AIM OF THE EXERCISE:
Please reproduce the data below exactly, from the first line through the line containing "steps += [(1, pi", and leave every later line out.
━━ INPUT MATERIAL ━━
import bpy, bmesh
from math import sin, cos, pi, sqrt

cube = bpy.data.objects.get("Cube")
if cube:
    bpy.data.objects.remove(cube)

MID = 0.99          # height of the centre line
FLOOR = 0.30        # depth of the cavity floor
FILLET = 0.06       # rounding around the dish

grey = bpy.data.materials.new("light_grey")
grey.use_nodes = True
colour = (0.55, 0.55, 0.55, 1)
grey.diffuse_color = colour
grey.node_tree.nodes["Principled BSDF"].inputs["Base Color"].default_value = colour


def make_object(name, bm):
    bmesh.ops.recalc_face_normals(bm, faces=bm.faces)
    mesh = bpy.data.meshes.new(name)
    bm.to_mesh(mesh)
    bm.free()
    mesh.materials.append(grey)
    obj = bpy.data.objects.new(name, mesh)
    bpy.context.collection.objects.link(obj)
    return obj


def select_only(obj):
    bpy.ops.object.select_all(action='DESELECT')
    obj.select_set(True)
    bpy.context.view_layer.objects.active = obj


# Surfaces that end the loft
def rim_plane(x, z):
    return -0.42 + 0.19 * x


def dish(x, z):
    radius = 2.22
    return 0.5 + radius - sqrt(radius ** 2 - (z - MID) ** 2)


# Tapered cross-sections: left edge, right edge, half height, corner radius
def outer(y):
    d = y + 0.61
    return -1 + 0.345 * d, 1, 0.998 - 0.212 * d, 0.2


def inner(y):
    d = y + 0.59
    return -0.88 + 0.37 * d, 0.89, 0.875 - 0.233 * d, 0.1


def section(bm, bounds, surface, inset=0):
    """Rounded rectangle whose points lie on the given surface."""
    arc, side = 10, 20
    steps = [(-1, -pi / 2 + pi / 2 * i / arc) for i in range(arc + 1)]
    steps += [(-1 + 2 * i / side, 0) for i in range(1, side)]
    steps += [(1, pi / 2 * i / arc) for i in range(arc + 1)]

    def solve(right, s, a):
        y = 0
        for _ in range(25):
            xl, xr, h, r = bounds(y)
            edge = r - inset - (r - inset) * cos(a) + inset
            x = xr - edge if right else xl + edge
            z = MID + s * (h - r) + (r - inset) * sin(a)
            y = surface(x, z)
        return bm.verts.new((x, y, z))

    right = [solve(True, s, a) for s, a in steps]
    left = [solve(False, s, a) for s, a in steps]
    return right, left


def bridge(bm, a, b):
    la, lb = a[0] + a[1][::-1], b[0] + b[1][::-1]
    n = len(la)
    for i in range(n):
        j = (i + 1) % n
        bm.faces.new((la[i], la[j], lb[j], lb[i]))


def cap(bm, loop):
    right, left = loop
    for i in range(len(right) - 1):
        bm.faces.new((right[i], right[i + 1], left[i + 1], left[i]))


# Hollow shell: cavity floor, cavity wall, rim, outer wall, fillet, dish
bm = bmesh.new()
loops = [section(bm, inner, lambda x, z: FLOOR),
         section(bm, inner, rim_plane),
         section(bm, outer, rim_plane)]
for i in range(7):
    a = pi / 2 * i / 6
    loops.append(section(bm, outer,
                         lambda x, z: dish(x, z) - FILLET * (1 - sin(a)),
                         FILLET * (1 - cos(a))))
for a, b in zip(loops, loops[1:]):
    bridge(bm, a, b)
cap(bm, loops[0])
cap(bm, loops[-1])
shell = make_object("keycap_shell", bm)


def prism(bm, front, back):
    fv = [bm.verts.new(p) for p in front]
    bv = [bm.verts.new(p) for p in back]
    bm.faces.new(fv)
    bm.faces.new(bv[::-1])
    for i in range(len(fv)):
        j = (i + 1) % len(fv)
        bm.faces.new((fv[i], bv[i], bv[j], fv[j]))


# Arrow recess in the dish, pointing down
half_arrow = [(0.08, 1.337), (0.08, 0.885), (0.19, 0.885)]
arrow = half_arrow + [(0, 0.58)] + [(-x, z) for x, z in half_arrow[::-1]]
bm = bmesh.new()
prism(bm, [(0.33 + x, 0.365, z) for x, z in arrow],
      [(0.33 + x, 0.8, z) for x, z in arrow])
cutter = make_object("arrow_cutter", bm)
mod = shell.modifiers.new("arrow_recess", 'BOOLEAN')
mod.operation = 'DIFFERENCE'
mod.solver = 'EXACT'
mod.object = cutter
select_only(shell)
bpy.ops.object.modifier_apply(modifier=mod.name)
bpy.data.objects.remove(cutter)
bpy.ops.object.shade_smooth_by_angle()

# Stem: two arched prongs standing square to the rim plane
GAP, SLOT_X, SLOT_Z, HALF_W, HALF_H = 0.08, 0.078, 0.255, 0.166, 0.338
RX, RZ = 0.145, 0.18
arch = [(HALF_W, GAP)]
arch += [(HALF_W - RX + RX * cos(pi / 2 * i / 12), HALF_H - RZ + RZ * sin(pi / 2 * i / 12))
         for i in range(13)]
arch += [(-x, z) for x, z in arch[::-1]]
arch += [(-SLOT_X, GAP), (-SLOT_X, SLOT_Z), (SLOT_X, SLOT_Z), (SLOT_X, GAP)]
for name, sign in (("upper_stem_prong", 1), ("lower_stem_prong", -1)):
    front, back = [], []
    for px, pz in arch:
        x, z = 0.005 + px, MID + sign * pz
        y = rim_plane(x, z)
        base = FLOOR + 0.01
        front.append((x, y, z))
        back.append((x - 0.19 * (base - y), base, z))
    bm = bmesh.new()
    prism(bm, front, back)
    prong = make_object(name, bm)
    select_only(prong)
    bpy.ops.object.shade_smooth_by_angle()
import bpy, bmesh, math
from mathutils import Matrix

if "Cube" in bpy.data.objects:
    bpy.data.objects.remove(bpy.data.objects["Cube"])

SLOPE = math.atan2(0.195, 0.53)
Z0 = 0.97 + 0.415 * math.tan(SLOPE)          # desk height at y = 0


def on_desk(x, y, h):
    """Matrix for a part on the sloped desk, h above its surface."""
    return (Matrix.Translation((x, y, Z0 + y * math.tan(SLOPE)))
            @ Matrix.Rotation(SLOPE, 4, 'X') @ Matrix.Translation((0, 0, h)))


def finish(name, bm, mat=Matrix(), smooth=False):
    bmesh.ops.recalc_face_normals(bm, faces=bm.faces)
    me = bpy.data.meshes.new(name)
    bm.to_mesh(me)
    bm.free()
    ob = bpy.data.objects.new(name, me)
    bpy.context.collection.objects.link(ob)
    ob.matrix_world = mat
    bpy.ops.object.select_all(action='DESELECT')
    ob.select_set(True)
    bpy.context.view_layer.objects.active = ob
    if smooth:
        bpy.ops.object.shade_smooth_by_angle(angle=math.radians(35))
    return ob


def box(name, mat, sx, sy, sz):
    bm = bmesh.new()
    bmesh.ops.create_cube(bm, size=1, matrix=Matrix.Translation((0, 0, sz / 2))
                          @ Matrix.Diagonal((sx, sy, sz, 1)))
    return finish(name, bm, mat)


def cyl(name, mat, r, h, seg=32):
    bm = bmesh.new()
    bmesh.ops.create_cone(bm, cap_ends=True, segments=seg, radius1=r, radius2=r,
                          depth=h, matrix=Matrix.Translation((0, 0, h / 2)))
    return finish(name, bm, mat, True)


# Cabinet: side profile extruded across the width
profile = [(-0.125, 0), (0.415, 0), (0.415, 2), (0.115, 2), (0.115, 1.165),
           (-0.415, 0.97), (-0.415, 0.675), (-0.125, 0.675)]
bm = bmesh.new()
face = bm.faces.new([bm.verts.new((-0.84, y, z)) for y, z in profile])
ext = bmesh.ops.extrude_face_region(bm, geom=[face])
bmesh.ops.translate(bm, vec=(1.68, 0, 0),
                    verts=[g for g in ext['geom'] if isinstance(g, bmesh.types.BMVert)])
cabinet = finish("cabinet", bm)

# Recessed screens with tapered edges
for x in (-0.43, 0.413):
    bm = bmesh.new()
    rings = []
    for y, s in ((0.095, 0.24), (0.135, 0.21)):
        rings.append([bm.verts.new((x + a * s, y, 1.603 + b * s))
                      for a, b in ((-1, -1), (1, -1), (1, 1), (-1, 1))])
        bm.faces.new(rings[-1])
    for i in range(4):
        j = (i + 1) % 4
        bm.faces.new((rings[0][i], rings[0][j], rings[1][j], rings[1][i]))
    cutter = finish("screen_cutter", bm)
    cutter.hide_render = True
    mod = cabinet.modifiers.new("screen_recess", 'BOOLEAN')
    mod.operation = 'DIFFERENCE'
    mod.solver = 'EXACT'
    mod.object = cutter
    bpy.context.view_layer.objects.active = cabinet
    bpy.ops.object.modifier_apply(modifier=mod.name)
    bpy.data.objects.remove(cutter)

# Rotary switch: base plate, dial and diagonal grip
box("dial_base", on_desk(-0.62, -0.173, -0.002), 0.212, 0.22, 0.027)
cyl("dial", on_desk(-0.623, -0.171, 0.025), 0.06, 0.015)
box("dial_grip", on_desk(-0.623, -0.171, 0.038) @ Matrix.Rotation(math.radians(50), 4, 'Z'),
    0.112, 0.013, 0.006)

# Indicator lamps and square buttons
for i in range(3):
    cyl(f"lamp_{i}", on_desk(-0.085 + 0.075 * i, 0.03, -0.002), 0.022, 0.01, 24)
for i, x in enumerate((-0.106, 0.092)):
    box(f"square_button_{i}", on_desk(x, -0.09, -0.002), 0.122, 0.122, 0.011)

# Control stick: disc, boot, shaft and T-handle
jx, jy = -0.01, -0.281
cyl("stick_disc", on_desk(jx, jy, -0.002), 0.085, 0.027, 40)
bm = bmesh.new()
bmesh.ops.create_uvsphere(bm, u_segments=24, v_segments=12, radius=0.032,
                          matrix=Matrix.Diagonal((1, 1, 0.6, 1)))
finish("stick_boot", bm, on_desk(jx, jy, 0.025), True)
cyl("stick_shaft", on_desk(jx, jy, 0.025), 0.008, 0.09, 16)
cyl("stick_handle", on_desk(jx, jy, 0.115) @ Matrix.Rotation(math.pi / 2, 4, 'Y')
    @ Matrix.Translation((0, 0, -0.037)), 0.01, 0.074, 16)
━━━
RESULT OF THIS EXERCISE:
import bpy, bmesh
from math import sin, cos, pi, sqrt

cube = bpy.data.objects.get("Cube")
if cube:
    bpy.data.objects.remove(cube)

MID = 0.99          # height of the centre line
FLOOR = 0.30        # depth of the cavity floor
FILLET = 0.06       # rounding around the dish

grey = bpy.data.materials.new("light_grey")
grey.use_nodes = True
colour = (0.55, 0.55, 0.55, 1)
grey.diffuse_color = colour
grey.node_tree.nodes["Principled BSDF"].inputs["Base Color"].default_value = colour


def make_object(name, bm):
    bmesh.ops.recalc_face_normals(bm, faces=bm.faces)
    mesh = bpy.data.meshes.new(name)
    bm.to_mesh(mesh)
    bm.free()
    mesh.materials.append(grey)
    obj = bpy.data.objects.new(name, mesh)
    bpy.context.collection.objects.link(obj)
    return obj


def select_only(obj):
    bpy.ops.object.select_all(action='DESELECT')
    obj.select_set(True)
    bpy.context.view_layer.objects.active = obj


# Surfaces that end the loft
def rim_plane(x, z):
    return -0.42 + 0.19 * x


def dish(x, z):
    radius = 2.22
    return 0.5 + radius - sqrt(radius ** 2 - (z - MID) ** 2)


# Tapered cross-sections: left edge, right edge, half height, corner radius
def outer(y):
    d = y + 0.61
    return -1 + 0.345 * d, 1, 0.998 - 0.212 * d, 0.2


def inner(y):
    d = y + 0.59
    return -0.88 + 0.37 * d, 0.89, 0.875 - 0.233 * d, 0.1


def section(bm, bounds, surface, inset=0):
    """Rounded rectangle whose points lie on the given surface."""
    arc, side = 10, 20
    steps = [(-1, -pi / 2 + pi / 2 * i / arc) for i in range(arc + 1)]
    steps += [(-1 + 2 * i / side, 0) for i in range(1, side)]
    steps += [(1, pi / 2 * i / arc) for i in range(arc + 1)]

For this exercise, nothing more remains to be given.